- _What this task involves_: Return all of the entries word for word, but omit the pictures they contain.

- _Given information_:
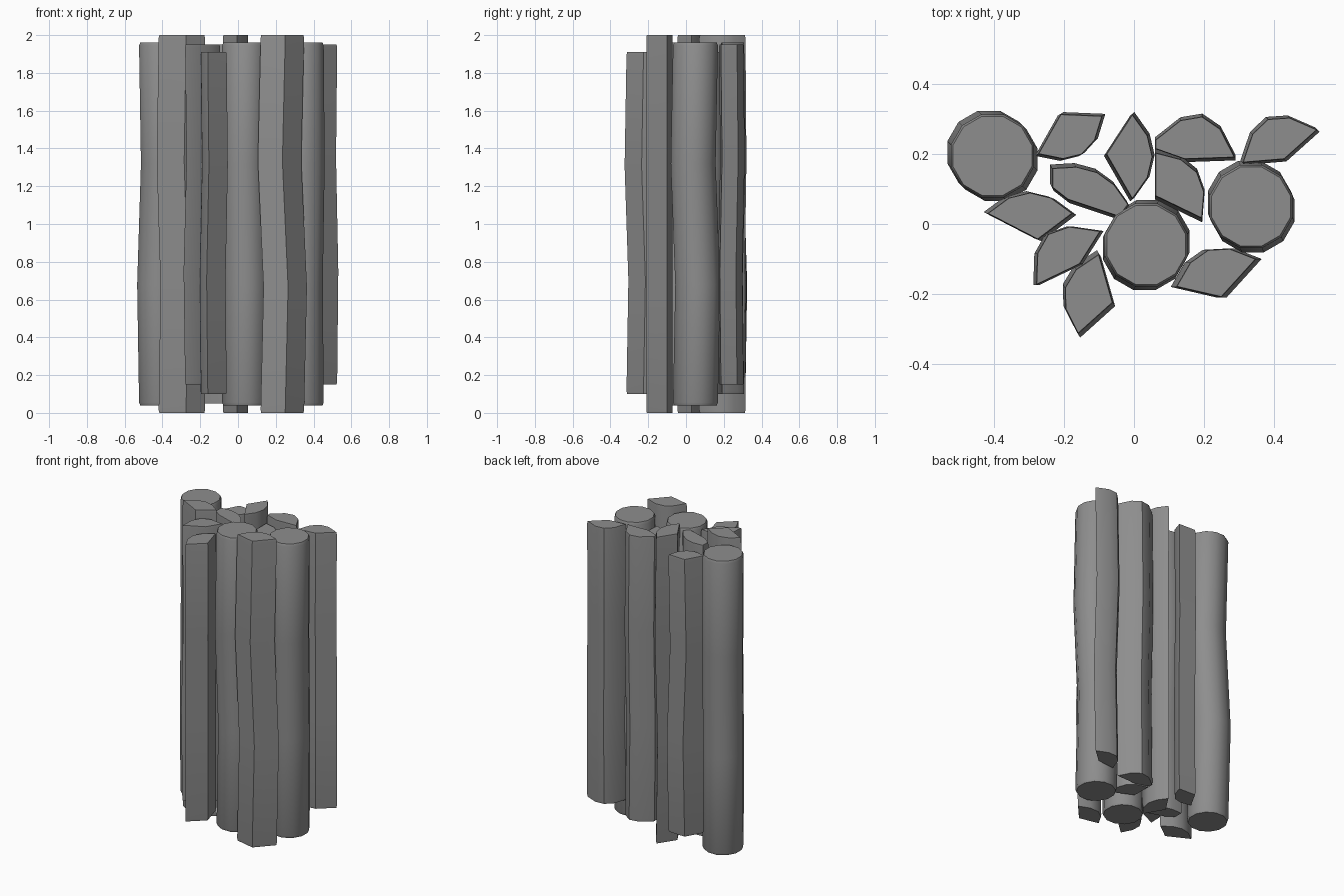
import bpy, bmesh, math
from mathutils import Vector

cube = bpy.data.objects.get("Cube")
if cube:
    bpy.data.objects.remove(cube)

GREY = (0.27, 0.27, 0.27, 1)
grey = bpy.data.materials.new("plain grey")
grey.use_nodes = True
grey.diffuse_color = GREY
grey.node_tree.nodes["Principled BSDF"].inputs["Base Color"].default_value = GREY


def round_outline(x, y, radius=0.123, sides=12):
    """Cross-section of a whole log."""
    steps = [math.tau * (i + 0.5) / sides for i in range(sides)]
    return [Vector((x + radius * math.cos(a), y + radius * math.sin(a))) for a in steps]


def split_outline(start, end, bulge, *inner, segments=4):
    """Cross-section of a split log: a bark arc closed by straight cuts."""
    a, b = Vector(start), Vector(end)
    chord = (b - a).normalized()
    out = Vector((-chord.y, chord.x))
    arc = []
    for i in range(segments + 1):
        t = i / segments
        arc.append(a.lerp(b, t) + out * bulge * 4 * t * (1 - t))
    return arc + [Vector(p) for p in inner]


def make_log(name, outline, low, high, bend, rim=0.95):
    """Loft an outline upwards, swaying at two heights, with eased end rims."""
    centre = sum(outline, Vector((0, 0))) / len(outline)
    sway = Vector(bend)
    ease = 0.015
    length = high - low
    levels = [(low, rim, 0), (low + ease, 1, 0), (low + length / 3, 1, -1),
              (low + length * 2 / 3, 1, 1), (high - ease, 1, 0), (high, rim, 0)]
    bm = bmesh.new()
    rings = []
    for z, scale, shift in levels:
        points = [centre + (p - centre) * scale + sway * shift for p in outline]
        rings.append([bm.verts.new((p.x, p.y, z)) for p in points])
    n = len(outline)
    for lower, upper in zip(rings, rings[1:]):
        for i in range(n):
            j = (i + 1) % n
            bm.faces.new((lower[i], lower[j], upper[j], upper[i]))
    bm.faces.new(rings[0])
    bm.faces.new(rings[-1])
    bmesh.ops.recalc_face_normals(bm, faces=bm.faces)
    mesh = bpy.data.meshes.new(name)
    bm.to_mesh(mesh)
    bm.free()
    mesh.materials.append(grey)
    log = bpy.data.objects.new(name, mesh)
    bpy.context.collection.objects.link(log)
    return log


# Whole logs
logs = [
    make_log("round_log_right", round_outline(-0.405, 0.195), 0.04, 1.96, (0.01, -0.01)),
    make_log("round_log_middle", round_outline(0.035, -0.06), 0.04, 1.96, (-0.005, -0.01)),
    make_log("round_log_left", round_outline(0.335, 0.05), 0.04, 1.96, (0.005, -0.012)),
]

# Split logs: bark start, bark end, bulge and inner corners, then heights and sway
splits = {
    "split_log_front_left": (
        split_outline((0.12, -0.18), (0.35, -0.1), 0.07, (0.25, -0.21)), 0, 2, (-0.015, 0)),
    "split_log_front_right": (
        split_outline((-0.16, -0.315), (-0.1, -0.085), 0.07, (-0.06, -0.225)), 0.1, 1.91, (0.006, -0.01)),
    "split_log_inner_right": (
        split_outline((-0.28, -0.175), (-0.095, -0.02), 0.09, (-0.155, -0.115)), 0.15, 1.95, (0.008, 0)),
    "split_log_far_right": (
        split_outline((-0.42, 0.03), (-0.175, 0.03), 0.06, (-0.275, -0.045)), 0, 2, (-0.01, 0.004)),
    "split_log_centre_right": (
        split_outline((-0.235, 0.16), (-0.015, 0.055), 0.045, (-0.04, 0.02), (-0.19, 0.07), (-0.235, 0.105)),
        0.05, 1.95, (-0.005, 0.01)),
    "split_log_centre_left": (
        split_outline((0.06, 0.205), (0.195, 0.015), 0.065, (0.06, 0.08)), 0.1, 1.91, (0, 0.01)),
    "split_log_back_right": (
        split_outline((-0.09, 0.31), (-0.275, 0.2), 0.065, (-0.21, 0.315)), 0.1, 1.91, (-0.008, -0.005)),
    "split_log_back_middle": (
        split_outline((-0.005, 0.315), (-0.005, 0.07), 0.058, (-0.08, 0.2)), 0, 2, (0.006, 0.005)),
    "split_log_back_left": (
        split_outline((0.06, 0.24), (0.29, 0.19), 0.095, (0.145, 0.185), (0.06, 0.215)), 0.1, 1.96, (0, 0.008)),
    "split_log_far_left": (
        split_outline((0.31, 0.175), (0.525, 0.27), 0.085, (0.43, 0.185)), 0.15, 1.95, (-0.006, 0.006)),
}
for name, (outline, low, high, bend) in splits.items():
    logs.append(make_log(name, outline, low, high, bend, rim=0.97))

# Soft bark, crisp cuts
bpy.ops.object.select_all(action="DESELECT")
for log in logs:
    log.select_set(True)
bpy.context.view_layer.objects.active = logs[0]
bpy.ops.object.shade_smooth_by_angle(angle=math.radians(35))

- _Solution for this task_:
import bpy, bmesh, math
from mathutils import Vector

cube = bpy.data.objects.get("Cube")
if cube:
    bpy.data.objects.remove(cube)

GREY = (0.27, 0.27, 0.27, 1)
grey = bpy.data.materials.new("plain grey")
grey.use_nodes = True
grey.diffuse_color = GREY
grey.node_tree.nodes["Principled BSDF"].inputs["Base Color"].default_value = GREY


def round_outline(x, y, radius=0.123, sides=12):
    """Cross-section of a whole log."""
    steps = [math.tau * (i + 0.5) / sides for i in range(sides)]
    return [Vector((x + radius * math.cos(a), y + radius * math.sin(a))) for a in steps]


def split_outline(start, end, bulge, *inner, segments=4):
    """Cross-section of a split log: a bark arc closed by straight cuts."""
    a, b = Vector(start), Vector(end)
    chord = (b - a).normalized()
    out = Vector((-chord.y, chord.x))
    arc = []
    for i in range(segments + 1):
        t = i / segments
        arc.append(a.lerp(b, t) + out * bulge * 4 * t * (1 - t))
    return arc + [Vector(p) for p in inner]


def make_log(name, outline, low, high, bend, rim=0.95):
    """Loft an outline upwards, swaying at two heights, with eased end rims."""
    centre = sum(outline, Vector((0, 0))) / len(outline)
    sway = Vector(bend)
    ease = 0.015
    length = high - low
    levels = [(low, rim, 0), (low + ease, 1, 0), (low + length / 3, 1, -1),
              (low + length * 2 / 3, 1, 1), (high - ease, 1, 0), (high, rim, 0)]
    bm = bmesh.new()
    rings = []
    for z, scale, shift in levels:
        points = [centre + (p - centre) * scale + sway * shift for p in outline]
        rings.append([bm.verts.new((p.x, p.y, z)) for p in points])
    n = len(outline)
    for lower, upper in zip(rings, rings[1:]):
        for i in range(n):
            j = (i + 1) % n
            bm.faces.new((lower[i], lower[j], upper[j], upper[i]))
    bm.faces.new(rings[0])
    bm.faces.new(rings[-1])
    bmesh.ops.recalc_face_normals(bm, faces=bm.faces)
    mesh = bpy.data.meshes.new(name)
    bm.to_mesh(mesh)
    bm.free()
    mesh.materials.append(grey)
    log = bpy.data.objects.new(name, mesh)
    bpy.context.collection.objects.link(log)
    return log


# Whole logs
logs = [
    make_log("round_log_right", round_outline(-0.405, 0.195), 0.04, 1.96, (0.01, -0.01)),
    make_log("round_log_middle", round_outline(0.035, -0.06), 0.04, 1.96, (-0.005, -0.01)),
    make_log("round_log_left", round_outline(0.335, 0.05), 0.04, 1.96, (0.005, -0.012)),
]

# Split logs: bark start, bark end, bulge and inner corners, then heights and sway
splits = {
    "split_log_front_left": (
        split_outline((0.12, -0.18), (0.35, -0.1), 0.07, (0.25, -0.21)), 0, 2, (-0.015, 0)),
    "split_log_front_right": (
        split_outline((-0.16, -0.315), (-0.1, -0.085), 0.07, (-0.06, -0.225)), 0.1, 1.91, (0.006, -0.01)),
    "split_log_inner_right": (
        split_outline((-0.28, -0.175), (-0.095, -0.02), 0.09, (-0.155, -0.115)), 0.15, 1.95, (0.008, 0)),
    "split_log_far_right": (
        split_outline((-0.42, 0.03), (-0.175, 0.03), 0.06, (-0.275, -0.045)), 0, 2, (-0.01, 0.004)),
    "split_log_centre_right": (
        split_outline((-0.235, 0.16), (-0.015, 0.055), 0.045, (-0.04, 0.02), (-0.19, 0.07), (-0.235, 0.105)),
        0.05, 1.95, (-0.005, 0.01)),
    "split_log_centre_left": (
        split_outline((0.06, 0.205), (0.195, 0.015), 0.065, (0.06, 0.08)), 0.1, 1.91, (0, 0.01)),
    "split_log_back_right": (
        split_outline((-0.09, 0.31), (-0.275, 0.2), 0.065, (-0.21, 0.315)), 0.1, 1.91, (-0.008, -0.005)),
    "split_log_back_middle": (
        split_outline((-0.005, 0.315), (-0.005, 0.07), 0.058, (-0.08, 0.2)), 0, 2, (0.006, 0.005)),
    "split_log_back_left": (
        split_outline((0.06, 0.24), (0.29, 0.19), 0.095, (0.145, 0.185), (0.06, 0.215)), 0.1, 1.96, (0, 0.008)),
    "split_log_far_left": (
        split_outline((0.31, 0.175), (0.525, 0.27), 0.085, (0.43, 0.185)), 0.15, 1.95, (-0.006, 0.006)),
}
for name, (outline, low, high, bend) in splits.items():
    logs.append(make_log(name, outline, low, high, bend, rim=0.97))

# Soft bark, crisp cuts
bpy.ops.object.select_all(action="DESELECT")
for log in logs:
    log.select_set(True)
bpy.context.view_layer.objects.active = logs[0]
bpy.ops.object.shade_smooth_by_angle(angle=math.radians(35))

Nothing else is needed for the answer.